My young niece was intrigued when she saw me on television last week, apparently. I'd been asked on to BBC Breakfast to discuss The Independent on Sunday's decision not to review any children's books that are explicitly aimed only at boys or only at girls, and the unexpected furore that the decision created. Jasmine watched the interview carefully and then asked her parents: "If there are books for girls, then how will daddies read to them?" How fitting that one of the most thoughtful comments I've heard all week should have come from a four-and-a-half-year-old.
While adults have called the decision "heroic", "saintly", "PC gone mad" and even "Nazism", children have been, mostly, nonplussed. One colleague asked his eight-year-old if she considered the adventure book they were reading together (Helen Moss's The Mystery of the Missing Masterpiece) to be a book for boys, for girls, or for everyone. "For everyone," she replied, straight away. Duh, daddy.
I heard a lot from parents, many of whom are frustrated when publishers who have never met their smart, curious, unique children seem to want to stereotype them and limit them to out-dated ideas of distinct aspirations "for boys" or "for girls". I heard, too, from booksellers, who point out that they are brilliant at recommending exciting new books for all sorts of children. I also heard from children's authors who, far from feeling censored by this paper's decision, hoped that it will stop publishers trying to straitjacket their stories. (The straitjackets they talked about come either in pink or in blue, but rarely a mixture any more.)
One who wrote in support was Anna McQuinn, author of Lola at the Library and other books, who describes herself as a "writer and publisher of books for children (not boys, not girls – children)"; and Jonathan Emmett, the author of Bringing Down the Moon and others, who took issue with my assertion that there is no evidence that children are born with different tastes. He showed me evidence, from several studies, that there may be slight differences in the brains of girls and boys. And provided a cogently argued thesis showing why this evidence means that children's books should never be divided according to gender.
To the critics, meanwhile, I can only reiterate: don't be scared. I am not banning books, or pink, or snot from these pages – as you'll see in our next children's books special at Easter. We'll recommend books that will open up the world for children, not close down their options to "pink" or "blue".
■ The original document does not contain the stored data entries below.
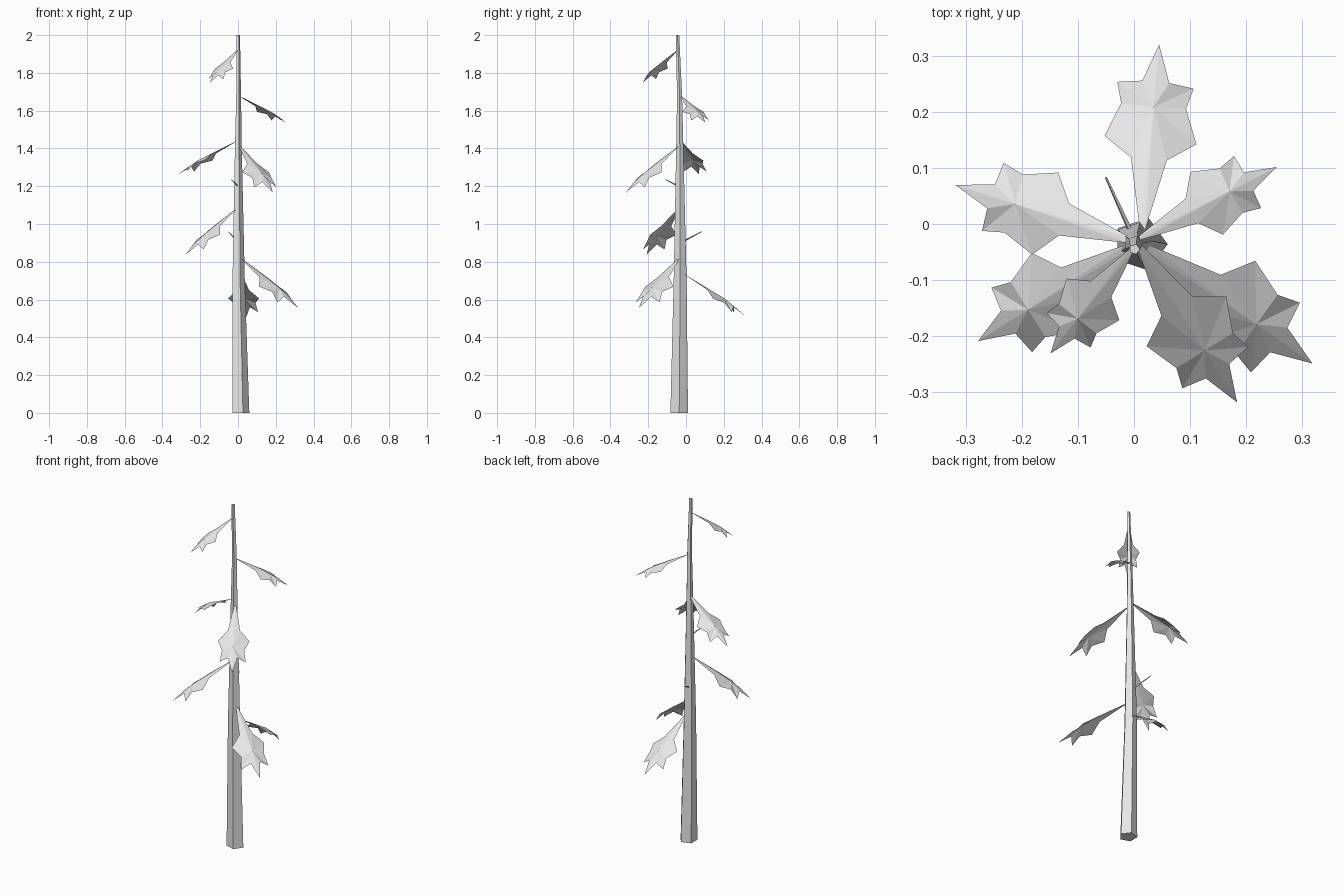
import bpy
import math
from mathutils import Vector

cube = bpy.data.objects.get("Cube")
if cube:
    bpy.data.objects.remove(cube, do_unlink=True)

# Single pale grey material
grey = bpy.data.materials.new("pale_grey")
grey.use_nodes = True
colour = (0.8, 0.8, 0.8, 1.0)
grey.diffuse_color = colour
grey.node_tree.nodes["Principled BSDF"].inputs["Base Color"].default_value = colour


def make_object(name, verts, faces):
    mesh = bpy.data.meshes.new(name)
    mesh.from_pydata(verts, [], faces)
    mesh.materials.append(grey)
    mesh.update()
    obj = bpy.data.objects.new(name, mesh)
    bpy.context.collection.objects.link(obj)
    return obj


def make_tube(name, rings, sides, axis=Vector((0, 0, 1))):
    """Loft polygon rings given as (centre, radius), with capped ends."""
    turn = Vector((0, 0, 1)).rotation_difference(axis)
    verts, faces = [], []
    for centre, radius in rings:
        for i in range(sides):
            a = math.tau * i / sides
            offset = Vector((math.cos(a), math.sin(a), 0)) * radius
            verts.append(Vector(centre) + turn @ offset)
    for r in range(len(rings) - 1):
        for i in range(sides):
            j = (i + 1) % sides
            low, high = r * sides, (r + 1) * sides
            faces.append((low + i, low + j, high + j, high + i))
    last = (len(rings) - 1) * sides
    faces.append(tuple(reversed(range(sides))))
    faces.append(tuple(range(last, last + sides)))
    return make_object(name, verts, faces)


# Half outline of a lobed leaf: along, sideways, height (in leaf lengths)
HALF_LEAF = [
    (0.0, 0.012, 0.0),
    (0.38, 0.08, 0.0),
    (0.51, 0.205, -0.045),
    (0.67, 0.145, -0.01),
    (0.815, 0.17, -0.06),
    (0.79, 0.06, 0.005),
]


def make_leaf(name, base, tip):
    """Fan a creased leaf around a raised point on its midrib."""
    base, tip = Vector(base), Vector(tip)
    axis = tip - base
    length = axis.length
    axis.normalize()
    side = axis.cross(Vector((0, 0, 1))).normalized()
    up = side.cross(axis)
    mirrored = [(t, -w, h) for t, w, h in reversed(HALF_LEAF)]
    outline = HALF_LEAF + [(1.0, 0.0, -0.01)] + mirrored
    points = outline + [(0.64, 0.0, 0.03)]
    verts = [base + (axis * t + side * w + up * h) * length for t, w, h in points]
    n = len(outline)
    faces = [(n, i, (i + 1) % n) for i in range(n)]
    return make_object(name, verts, faces)


# Five-sided tapering stem with a slight bend
make_tube("stem", [
    ((0.011, -0.036, 0), 0.049),
    ((0.0, -0.031, 0.7), 0.036),
    ((0.0, -0.033, 1.4), 0.02),
    ((0.002, -0.034, 1.68), 0.014),
    ((0.001, -0.045, 2), 0.0095),
], 5)

# Leaves spiralling down the stem: attachment and tip
LEAVES = [
    ((-0.003, -0.045, 1.92), (-0.15, -0.232, 1.75)),
    ((0.01, -0.025, 1.675), (0.255, 0.102, 1.54)),
    ((-0.005, -0.03, 1.44), (-0.32, 0.07, 1.265)),
    ((0.01, -0.04, 1.41), (0.185, -0.32, 1.17)),
    ((-0.01, -0.04, 1.08), (-0.28, -0.21, 0.84)),
    ((0.02, -0.04, 0.815), (0.32, -0.25, 0.56)),
    ((0.015, -0.01, 0.735), (0.045, 0.322, 0.512)),
]
for number, (base, tip) in enumerate(LEAVES, 1):
    make_leaf(f"leaf_{number}", base, tip)

# Bare leaf stalks
STALKS = [
    ((-0.003, -0.02, 0.905), (-0.05, 0.083, 0.96)),
    ((0.0, -0.04, 1.2), (-0.035, -0.107, 1.235)),
]
for number, (base, tip) in enumerate(STALKS, 1):
    direction = (Vector(tip) - Vector(base)).normalized()
    make_tube(f"stalk_{number}", [(base, 0.005), (tip, 0.002)], 4, direction)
One other favourite comment last week came from the taxi driver who picked me up from the BBC's studios. He asked why I'd been on telly, and listened with amazement when I told him about the opposition to my ideas. "I used to read 'women's' magazines when I worked as an engineer," he said. "Loved them. Good stories are good stories, and that's it." I agree.